Dataset excerpts Block Start
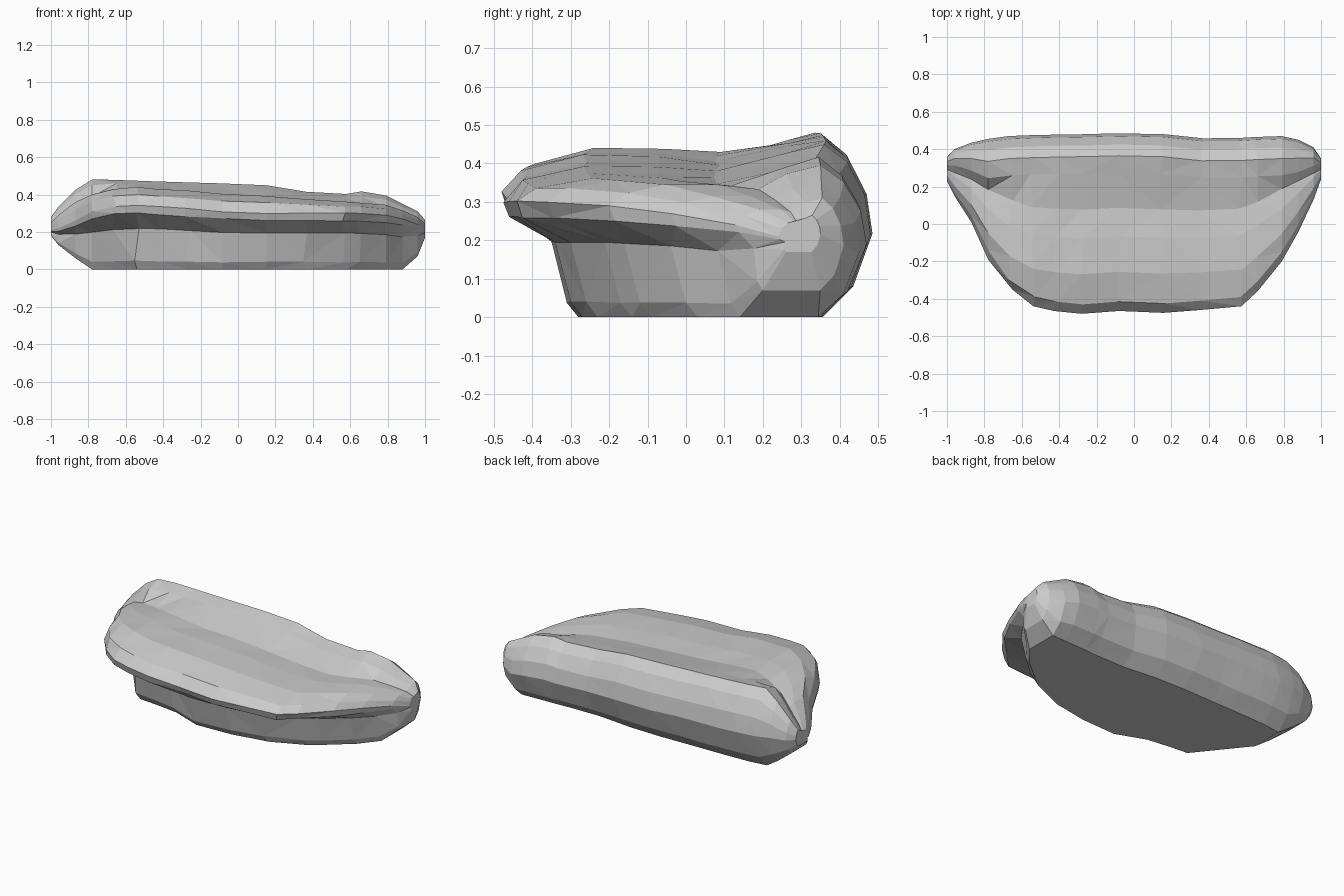
import bpy, bmesh, random

random.seed(4)

# Stations along x: x, lip y, foot front y, back y, lip z, slab z, ridge z, floor z
STATIONS = [
    (-1.00, 0.23, 0.25, 0.36, 0.21, 0.25, 0.28, 0.18),
    (-0.96, 0.15, 0.20, 0.40, 0.22, 0.29, 0.335, 0.13),
    (-0.87, 0.01, 0.15, 0.435, 0.26, 0.36, 0.425, 0.06),
    (-0.78, -0.19, 0.12, 0.455, 0.31, 0.40, 0.48, 0.0),
    (-0.66, -0.35, -0.02, 0.47, 0.335, 0.43, 0.48, 0.0),
    (-0.54, -0.44, -0.18, 0.475, 0.34, 0.44, 0.475, 0.0),
    (-0.42, -0.465, -0.19, 0.478, 0.335, 0.43, 0.472, 0.0),
    (-0.27, -0.48, -0.21, 0.48, 0.325, 0.42, 0.468, 0.0),
    (-0.08, -0.465, -0.28, 0.485, 0.31, 0.405, 0.457, 0.0),
    (0.15, -0.475, -0.27, 0.48, 0.30, 0.39, 0.452, 0.0),
    (0.36, -0.46, -0.23, 0.458, 0.30, 0.375, 0.417, 0.0),
    (0.57, -0.44, -0.14, 0.46, 0.30, 0.36, 0.405, 0.0),
    (0.65, -0.36, -0.09, 0.465, 0.30, 0.355, 0.415, 0.0),
    (0.79, -0.20, 0.03, 0.47, 0.29, 0.345, 0.395, 0.0),
    (0.88, -0.04, 0.14, 0.45, 0.27, 0.315, 0.35, 0.0),
    (0.96, 0.13, 0.20, 0.41, 0.24, 0.28, 0.31, 0.07),
    (1.00, 0.24, 0.26, 0.35, 0.21, 0.245, 0.265, 0.17),
]


def section(lip, foot, back, lip_z, slab, ridge, floor):
    """Closed y,z profile: foot, overhang, rounded lip, slab, valley, back roll."""
    w = back - lip
    s = min(1.0, w / 0.6)
    h = ridge - floor
    neck = max(foot - 0.07 * s, lip + 0.1 * s)
    return [
        (foot, floor),
        (foot - 0.03 * s, floor + 0.13 * (lip_z - floor)),
        (neck, floor + 0.64 * (lip_z - floor)),
        (lip + 0.015 * s, lip_z - 0.04 * s),
        (lip, lip_z),
        (lip + 0.05 * s, lip_z + 0.6 * (slab - lip_z)),
        (lip + 0.22 * w, slab),
        (lip + 0.42 * w, slab),
        (lip + (0.44 + 0.14 * s) * w, slab - 0.012 * s),
        (back - 0.21 * s, ridge - 0.25 * (ridge - slab) - 0.01 * s),
        (back - 0.12 * s, ridge),
        (back - 0.06 * s, ridge - 0.11 * h),
        (back - 0.015 * s, floor + 0.7 * h),
        (back, floor + 0.48 * h),
        (back - 0.05 * s, floor + 0.17 * h),
        (back - 0.13 * s, floor),
    ]


# Rock: skin the profiles, with a slight natural unevenness
bm = bmesh.new()
rings = []
for i, (x, *values) in enumerate(STATIONS):
    ring = []
    inner = 3 < i < len(STATIONS) - 4
    for y, z in section(*values):
        dx = random.uniform(-0.015, 0.015) if inner else 0
        dz = random.uniform(-0.003, 0.003) if inner and z > 0.02 else 0
        ring.append(bm.verts.new((x + dx, y, z + dz)))
    rings.append(ring)
for a, b in zip(rings, rings[1:]):
    for i in range(len(a)):
        j = (i + 1) % len(a)
        bm.faces.new((a[i], a[j], b[j], b[i]))
bm.faces.new(rings[0])
bm.faces.new(reversed(rings[-1]))
bmesh.ops.triangulate(bm, faces=bm.faces[:])
bmesh.ops.recalc_face_normals(bm, faces=bm.faces[:])
mesh = bpy.data.meshes.new("rock")
bm.to_mesh(mesh)
bm.free()
rock = bpy.data.objects.new("rock", mesh)
bpy.context.collection.objects.link(rock)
Dataset excerpts Block End
* _Requirement_:
Scan the lines above, and whenever one holds the string "rings", copy it.

* _Exercise solution_:
rings = []
    rings.append(ring)
for a, b in zip(rings, rings[1:]):
bm.faces.new(rings[0])
bm.faces.new(reversed(rings[-1]))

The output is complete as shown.